Needless to say, the symbols caught on. The purely text-symbol-based emoticons have evolved into the little picture emojis that are so ubiquitous today, with over 3,000 different emojis in the Unicode Standard, and over 5 billion emojis are sent daily on Facebook Messenger alone. There is even a yearly World Emoji Awards. No joke.
So, we all know what emojis are. If not, are you living close to/under a rock? We all use them regularly and frequently when we’re texting each other and messaging on all our social media platforms and commenting on everyone’s latest post and feed and story.
But do you use them at work?
Emojis in the workplace
That’s the big question, isn’t it? Are emojis (and emoticons and gifs and memes and anything like that) suitable for the work environment? Would you include a smiley in an email to your boss? Can you send a sad face when you’re writing to a colleague to explain why your report is going to be late? Can you add symbols and pictures to your written communications in your professional world?
Well, we do.
We’ll be the first to admit it. We use the odd smiley face in an email and have definitely been known to respond to someone with a gif or a meme. There’s no problem with it because we believe that symbols and pictures can convey warmth, humour, emotion, and meaning in a way that would be almost impossible without them.
Text can be a sterile medium, with no tone and no inflection, whereas a well-placed emoji can signal a particular mood and even potentially avoid a misunderstanding. Consider the following two sentences:
- I can’t believe you did that!
- I can’t believe you did that! ☺
Both sentences are very short, and they both convey incredulity. But the first one could be said either in jest or in anger, whereas with the second one there is no doubt.
So yes, we happen to think that using emojis at work isn’t completely taboo, but we also definitely think that there is a time and a place.

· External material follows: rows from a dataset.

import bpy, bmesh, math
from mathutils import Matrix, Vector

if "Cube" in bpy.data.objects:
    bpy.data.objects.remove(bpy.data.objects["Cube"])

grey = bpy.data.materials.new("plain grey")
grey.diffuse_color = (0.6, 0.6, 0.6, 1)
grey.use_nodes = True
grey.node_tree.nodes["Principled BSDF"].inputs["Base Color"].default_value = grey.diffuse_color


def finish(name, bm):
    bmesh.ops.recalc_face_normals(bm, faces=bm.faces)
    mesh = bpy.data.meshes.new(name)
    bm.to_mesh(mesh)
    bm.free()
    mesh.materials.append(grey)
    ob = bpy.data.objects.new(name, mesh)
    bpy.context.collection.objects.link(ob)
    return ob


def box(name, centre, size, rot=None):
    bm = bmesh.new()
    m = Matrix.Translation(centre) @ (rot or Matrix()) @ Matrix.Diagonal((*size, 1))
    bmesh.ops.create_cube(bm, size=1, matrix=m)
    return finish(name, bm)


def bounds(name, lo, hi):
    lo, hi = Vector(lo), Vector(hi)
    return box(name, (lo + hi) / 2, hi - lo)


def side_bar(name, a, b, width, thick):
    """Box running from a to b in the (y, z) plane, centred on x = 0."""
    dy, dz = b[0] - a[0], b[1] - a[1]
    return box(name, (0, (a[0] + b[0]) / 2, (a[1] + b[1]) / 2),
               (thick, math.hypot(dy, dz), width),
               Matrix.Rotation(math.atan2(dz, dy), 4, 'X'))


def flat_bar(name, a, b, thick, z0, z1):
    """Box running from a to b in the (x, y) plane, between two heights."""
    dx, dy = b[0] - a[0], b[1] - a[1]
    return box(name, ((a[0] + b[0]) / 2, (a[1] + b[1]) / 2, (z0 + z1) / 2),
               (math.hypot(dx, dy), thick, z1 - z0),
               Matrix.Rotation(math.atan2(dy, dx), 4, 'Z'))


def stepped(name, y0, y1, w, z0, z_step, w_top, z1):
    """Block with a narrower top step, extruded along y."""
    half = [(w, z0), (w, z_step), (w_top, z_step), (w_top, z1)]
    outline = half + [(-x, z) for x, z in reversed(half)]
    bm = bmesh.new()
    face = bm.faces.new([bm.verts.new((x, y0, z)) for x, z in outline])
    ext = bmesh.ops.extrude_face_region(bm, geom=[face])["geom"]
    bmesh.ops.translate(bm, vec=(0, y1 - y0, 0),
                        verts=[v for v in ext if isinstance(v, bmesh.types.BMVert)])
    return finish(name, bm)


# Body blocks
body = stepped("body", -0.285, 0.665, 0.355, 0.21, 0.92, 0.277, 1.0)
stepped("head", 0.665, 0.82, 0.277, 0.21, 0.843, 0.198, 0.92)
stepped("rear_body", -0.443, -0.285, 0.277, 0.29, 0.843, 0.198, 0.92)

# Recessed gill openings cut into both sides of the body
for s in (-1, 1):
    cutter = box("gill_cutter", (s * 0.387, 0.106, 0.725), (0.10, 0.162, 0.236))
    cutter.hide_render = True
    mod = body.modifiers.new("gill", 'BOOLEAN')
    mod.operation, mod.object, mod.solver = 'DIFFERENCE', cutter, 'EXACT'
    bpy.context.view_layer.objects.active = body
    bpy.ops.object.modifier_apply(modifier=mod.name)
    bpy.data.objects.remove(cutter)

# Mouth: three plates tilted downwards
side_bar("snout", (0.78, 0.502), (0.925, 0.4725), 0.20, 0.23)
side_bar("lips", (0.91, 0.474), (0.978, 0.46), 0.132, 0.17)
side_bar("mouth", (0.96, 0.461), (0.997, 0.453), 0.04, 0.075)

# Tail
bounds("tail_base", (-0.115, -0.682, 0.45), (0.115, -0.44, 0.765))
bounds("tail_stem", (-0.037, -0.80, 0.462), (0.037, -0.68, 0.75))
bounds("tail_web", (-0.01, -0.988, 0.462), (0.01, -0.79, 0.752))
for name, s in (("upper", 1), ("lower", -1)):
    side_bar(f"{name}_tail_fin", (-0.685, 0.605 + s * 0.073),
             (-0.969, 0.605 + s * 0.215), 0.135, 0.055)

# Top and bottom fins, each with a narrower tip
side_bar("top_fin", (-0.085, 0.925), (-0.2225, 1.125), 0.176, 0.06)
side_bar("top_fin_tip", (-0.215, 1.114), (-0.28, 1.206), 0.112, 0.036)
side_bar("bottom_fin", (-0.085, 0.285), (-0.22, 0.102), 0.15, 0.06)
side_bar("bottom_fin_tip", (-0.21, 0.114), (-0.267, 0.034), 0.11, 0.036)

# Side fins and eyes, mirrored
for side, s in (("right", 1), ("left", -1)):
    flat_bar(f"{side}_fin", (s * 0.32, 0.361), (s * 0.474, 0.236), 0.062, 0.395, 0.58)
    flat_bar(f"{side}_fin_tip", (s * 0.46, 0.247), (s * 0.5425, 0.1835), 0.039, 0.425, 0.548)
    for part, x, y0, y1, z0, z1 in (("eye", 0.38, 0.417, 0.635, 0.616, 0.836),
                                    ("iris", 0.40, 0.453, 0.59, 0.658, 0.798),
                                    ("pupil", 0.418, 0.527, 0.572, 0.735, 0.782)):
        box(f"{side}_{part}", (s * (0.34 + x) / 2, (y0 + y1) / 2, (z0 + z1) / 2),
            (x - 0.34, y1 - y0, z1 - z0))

It could be very easy to over-use emojis, or to use them completely inappropriately, both of which could seriously damage your reputation as a professional operator. So here are a few ground rules to keep in mind:

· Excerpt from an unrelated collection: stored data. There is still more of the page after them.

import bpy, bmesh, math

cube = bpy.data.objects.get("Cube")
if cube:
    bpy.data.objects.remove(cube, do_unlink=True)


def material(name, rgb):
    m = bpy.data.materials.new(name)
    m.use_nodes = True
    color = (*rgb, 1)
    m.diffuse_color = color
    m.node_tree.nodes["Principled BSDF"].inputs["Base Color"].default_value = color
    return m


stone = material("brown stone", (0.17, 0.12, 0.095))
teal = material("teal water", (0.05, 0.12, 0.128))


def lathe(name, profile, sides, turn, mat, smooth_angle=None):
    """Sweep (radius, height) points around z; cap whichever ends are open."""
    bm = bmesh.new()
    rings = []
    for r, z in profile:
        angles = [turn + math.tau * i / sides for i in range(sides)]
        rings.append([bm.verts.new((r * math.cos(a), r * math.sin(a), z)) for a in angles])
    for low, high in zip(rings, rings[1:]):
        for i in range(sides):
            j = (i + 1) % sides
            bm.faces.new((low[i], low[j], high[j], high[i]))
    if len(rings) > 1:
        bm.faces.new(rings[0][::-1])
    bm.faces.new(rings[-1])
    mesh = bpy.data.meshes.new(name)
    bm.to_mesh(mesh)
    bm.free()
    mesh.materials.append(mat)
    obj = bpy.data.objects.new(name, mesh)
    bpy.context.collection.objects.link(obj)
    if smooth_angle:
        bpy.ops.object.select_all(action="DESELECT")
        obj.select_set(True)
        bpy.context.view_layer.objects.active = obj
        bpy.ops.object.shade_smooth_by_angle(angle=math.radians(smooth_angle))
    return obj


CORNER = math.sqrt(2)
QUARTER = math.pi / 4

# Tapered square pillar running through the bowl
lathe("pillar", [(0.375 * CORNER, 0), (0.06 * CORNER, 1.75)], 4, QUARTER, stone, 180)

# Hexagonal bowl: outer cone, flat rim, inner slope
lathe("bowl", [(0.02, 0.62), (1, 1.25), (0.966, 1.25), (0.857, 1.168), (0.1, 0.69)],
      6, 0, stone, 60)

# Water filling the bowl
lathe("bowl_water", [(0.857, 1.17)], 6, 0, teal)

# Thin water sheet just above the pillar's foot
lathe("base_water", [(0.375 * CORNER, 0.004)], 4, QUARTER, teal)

- Make sure you’re not using them inappropriately. Never put a smiley face after a sentence telling someone that they’re being let go.
- Keep it very simple. Don’t try to convey complex or layered concepts with a small yellow circle. Avoid any emojis that could be interpreted as flirtation, anger, or romance, for example, and simple expressions that can only be interpreted in the way that you mean them to be interpreted. if in doubt, Google their meaning!
- Don’t over-use them. One emoji in a short email to show warmth and solidarity is fine. Putting emojis after every second word is not fine.
- Somewhat related to the above – please don’t use emojis to replace words. You might think it looks cute to write, “Went for a 🚗 2day to 👀some ☀ and have some 🍔,” but trust us – it’s actually quite slow and annoying to read.
- Don’t use them with someone that you haven’t yet developed a relationship with. If you’re communicating with someone for the first time, then it’s safest to keep things strictly professional and emoji-free.
- If you’re not sure, don’t! Always err on the safe side. If you’re not sure if it’s appropriate, or you don’t know if the person will appreciate it, or if you’re not 150% certain what the emoji means (some of them might convey something very different to what you intend!) then just don’t use them. Always be sure that it’s the right thing to do.
Feel free to emoji your way through work – just make sure you use them wisely. Carefully consider the situation, as well as the person on the receiving end, and you should be fine.